Democratic state Assemblyman Phil Ting, chairman of the committee that writes the Assembly version of the budget, said lawmakers are planning on Trump not approving the tax, meaning the surplus would drop to $4 billion, of which $1 billion would be available to spend on recurring programs.
Preparing to spend that money while facing such uncertainty “wouldn't be the right thing to do,” Ting said.
“Every time there is an opportunity to fight with California, the Trump administration has really taken up that mantel and really tried at every turn to thwart many of our key policy agendas,” Ting said.
California has battled with the Trump administration this year over whether the state can set its own emission standards for cars and trucks and over proposed new rules governing the state's scarce water. Democratic Attorney General Javier Becerra has sued the administration more than 50 times over various administrative actions.

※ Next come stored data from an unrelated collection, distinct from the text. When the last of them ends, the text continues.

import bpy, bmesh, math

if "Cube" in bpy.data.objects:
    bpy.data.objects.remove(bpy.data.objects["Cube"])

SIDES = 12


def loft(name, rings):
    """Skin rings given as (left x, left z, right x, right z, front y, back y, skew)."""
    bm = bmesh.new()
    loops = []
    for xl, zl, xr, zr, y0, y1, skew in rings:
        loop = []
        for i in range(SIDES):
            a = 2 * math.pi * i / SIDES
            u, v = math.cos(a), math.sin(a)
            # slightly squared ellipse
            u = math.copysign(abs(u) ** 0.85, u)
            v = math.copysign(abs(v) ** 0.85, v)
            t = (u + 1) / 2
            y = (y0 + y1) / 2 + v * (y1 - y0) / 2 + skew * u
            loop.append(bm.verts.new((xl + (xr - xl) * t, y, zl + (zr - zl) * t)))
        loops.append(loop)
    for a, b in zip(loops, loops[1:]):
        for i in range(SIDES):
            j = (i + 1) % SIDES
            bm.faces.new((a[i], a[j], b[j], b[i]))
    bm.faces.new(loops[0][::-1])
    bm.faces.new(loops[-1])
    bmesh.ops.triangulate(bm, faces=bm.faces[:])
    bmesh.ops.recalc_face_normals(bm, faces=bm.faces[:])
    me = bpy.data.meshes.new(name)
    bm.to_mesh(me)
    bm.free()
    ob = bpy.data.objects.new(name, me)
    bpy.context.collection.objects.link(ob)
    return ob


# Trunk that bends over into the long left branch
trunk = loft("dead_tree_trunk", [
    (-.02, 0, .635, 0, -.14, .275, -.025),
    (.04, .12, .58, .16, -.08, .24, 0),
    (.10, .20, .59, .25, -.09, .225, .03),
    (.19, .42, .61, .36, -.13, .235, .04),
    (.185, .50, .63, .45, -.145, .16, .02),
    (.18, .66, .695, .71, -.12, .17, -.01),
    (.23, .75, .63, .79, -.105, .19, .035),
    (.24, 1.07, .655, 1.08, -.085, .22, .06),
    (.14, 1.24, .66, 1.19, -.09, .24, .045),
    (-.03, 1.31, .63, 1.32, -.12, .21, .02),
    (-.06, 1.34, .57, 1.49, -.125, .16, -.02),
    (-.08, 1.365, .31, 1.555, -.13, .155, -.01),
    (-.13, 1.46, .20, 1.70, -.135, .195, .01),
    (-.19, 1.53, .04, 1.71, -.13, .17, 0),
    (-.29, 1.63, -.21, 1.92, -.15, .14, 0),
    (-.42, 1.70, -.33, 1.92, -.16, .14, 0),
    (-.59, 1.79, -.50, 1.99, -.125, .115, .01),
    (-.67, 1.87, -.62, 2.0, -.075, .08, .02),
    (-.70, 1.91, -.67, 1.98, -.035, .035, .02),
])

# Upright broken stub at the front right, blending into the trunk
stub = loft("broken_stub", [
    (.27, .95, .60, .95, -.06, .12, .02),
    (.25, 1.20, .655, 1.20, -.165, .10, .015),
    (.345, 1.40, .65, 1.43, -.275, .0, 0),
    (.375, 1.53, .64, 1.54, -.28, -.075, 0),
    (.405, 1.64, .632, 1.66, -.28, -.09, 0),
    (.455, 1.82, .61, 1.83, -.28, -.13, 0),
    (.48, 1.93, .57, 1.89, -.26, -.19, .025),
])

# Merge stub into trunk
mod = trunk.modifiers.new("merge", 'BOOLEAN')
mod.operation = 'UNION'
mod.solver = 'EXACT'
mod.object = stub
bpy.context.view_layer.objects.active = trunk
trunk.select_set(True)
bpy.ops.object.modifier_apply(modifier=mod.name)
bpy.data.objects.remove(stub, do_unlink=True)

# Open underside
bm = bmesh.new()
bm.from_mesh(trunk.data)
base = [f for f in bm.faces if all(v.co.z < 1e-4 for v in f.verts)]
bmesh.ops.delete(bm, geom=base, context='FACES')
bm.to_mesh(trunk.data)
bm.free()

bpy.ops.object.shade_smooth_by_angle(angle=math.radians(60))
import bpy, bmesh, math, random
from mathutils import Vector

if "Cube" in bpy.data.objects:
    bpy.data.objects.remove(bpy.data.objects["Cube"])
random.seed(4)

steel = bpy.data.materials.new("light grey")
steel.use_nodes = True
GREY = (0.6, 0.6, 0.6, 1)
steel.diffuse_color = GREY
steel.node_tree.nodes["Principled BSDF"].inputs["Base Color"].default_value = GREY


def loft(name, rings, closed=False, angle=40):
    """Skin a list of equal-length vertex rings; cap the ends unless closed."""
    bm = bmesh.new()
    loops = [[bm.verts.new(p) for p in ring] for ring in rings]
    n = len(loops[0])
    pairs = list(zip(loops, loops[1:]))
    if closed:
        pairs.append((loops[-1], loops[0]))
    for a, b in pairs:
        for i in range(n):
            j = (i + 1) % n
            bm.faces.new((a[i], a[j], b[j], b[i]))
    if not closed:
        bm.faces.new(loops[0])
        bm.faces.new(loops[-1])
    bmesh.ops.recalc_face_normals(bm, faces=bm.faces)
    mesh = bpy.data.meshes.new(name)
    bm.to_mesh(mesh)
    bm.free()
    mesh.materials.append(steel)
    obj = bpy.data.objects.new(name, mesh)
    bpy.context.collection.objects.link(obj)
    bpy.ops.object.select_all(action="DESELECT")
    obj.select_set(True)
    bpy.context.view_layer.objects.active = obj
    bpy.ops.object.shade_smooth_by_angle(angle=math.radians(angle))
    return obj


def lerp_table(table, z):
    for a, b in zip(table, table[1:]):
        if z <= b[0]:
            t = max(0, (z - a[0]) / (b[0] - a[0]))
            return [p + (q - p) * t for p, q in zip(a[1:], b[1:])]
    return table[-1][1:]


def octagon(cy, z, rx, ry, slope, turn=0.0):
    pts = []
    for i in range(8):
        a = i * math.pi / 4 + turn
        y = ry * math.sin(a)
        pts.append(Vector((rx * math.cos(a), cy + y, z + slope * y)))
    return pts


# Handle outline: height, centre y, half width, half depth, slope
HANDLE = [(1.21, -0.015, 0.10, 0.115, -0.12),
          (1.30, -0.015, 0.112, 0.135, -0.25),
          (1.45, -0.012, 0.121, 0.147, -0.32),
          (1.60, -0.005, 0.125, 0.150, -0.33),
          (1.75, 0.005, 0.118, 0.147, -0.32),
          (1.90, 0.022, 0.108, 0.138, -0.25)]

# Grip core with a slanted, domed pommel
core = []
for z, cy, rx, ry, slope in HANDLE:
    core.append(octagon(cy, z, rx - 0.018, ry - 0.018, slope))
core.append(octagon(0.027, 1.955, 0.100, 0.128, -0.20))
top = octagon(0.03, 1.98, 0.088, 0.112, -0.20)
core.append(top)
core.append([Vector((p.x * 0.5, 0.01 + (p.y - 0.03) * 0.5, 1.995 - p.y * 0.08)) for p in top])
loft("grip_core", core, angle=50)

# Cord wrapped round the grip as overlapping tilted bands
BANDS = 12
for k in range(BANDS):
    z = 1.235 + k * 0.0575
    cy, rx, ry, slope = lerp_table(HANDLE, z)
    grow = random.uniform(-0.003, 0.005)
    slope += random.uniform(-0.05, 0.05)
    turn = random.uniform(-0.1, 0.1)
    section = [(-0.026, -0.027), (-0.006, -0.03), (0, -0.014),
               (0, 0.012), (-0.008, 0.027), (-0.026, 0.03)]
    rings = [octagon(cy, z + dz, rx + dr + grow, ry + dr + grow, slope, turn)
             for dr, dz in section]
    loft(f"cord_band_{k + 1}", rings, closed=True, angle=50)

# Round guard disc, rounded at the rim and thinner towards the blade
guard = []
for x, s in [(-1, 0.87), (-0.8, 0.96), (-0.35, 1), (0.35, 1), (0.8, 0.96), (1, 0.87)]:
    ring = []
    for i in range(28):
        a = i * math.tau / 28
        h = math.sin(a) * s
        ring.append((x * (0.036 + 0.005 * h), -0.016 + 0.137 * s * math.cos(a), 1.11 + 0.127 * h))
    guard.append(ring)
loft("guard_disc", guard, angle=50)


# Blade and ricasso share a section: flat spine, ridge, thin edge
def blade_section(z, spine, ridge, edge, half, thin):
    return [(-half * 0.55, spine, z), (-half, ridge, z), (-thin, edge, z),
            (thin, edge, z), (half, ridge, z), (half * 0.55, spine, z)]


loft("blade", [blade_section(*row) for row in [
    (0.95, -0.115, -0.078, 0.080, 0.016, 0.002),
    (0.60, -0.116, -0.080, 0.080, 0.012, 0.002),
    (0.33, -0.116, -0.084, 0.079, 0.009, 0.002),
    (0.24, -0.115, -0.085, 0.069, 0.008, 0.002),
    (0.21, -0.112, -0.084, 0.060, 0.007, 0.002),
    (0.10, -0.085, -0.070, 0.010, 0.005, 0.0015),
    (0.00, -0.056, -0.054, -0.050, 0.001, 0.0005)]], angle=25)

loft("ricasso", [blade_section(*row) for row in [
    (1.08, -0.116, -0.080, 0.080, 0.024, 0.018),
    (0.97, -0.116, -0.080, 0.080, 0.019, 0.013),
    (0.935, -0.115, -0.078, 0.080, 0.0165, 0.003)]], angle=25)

Ting's comments came as he released his annual blueprint for upcoming state spending. Ting said he wants the state to spend more money on mental health treatment for homeless people and prison inmates. H also wants the state to let low-income adults 65 and older who are living in the country illegally be eligible for the state-funded health insurance program.
Ting indicated it could be difficult to accomplish all of those things if the state only has $1 billion in new money that lawmakers can spend on recurring programs.
“A billion dollars goes really quickly when you're talking about higher education, health care, housing the homeless,” Ting said.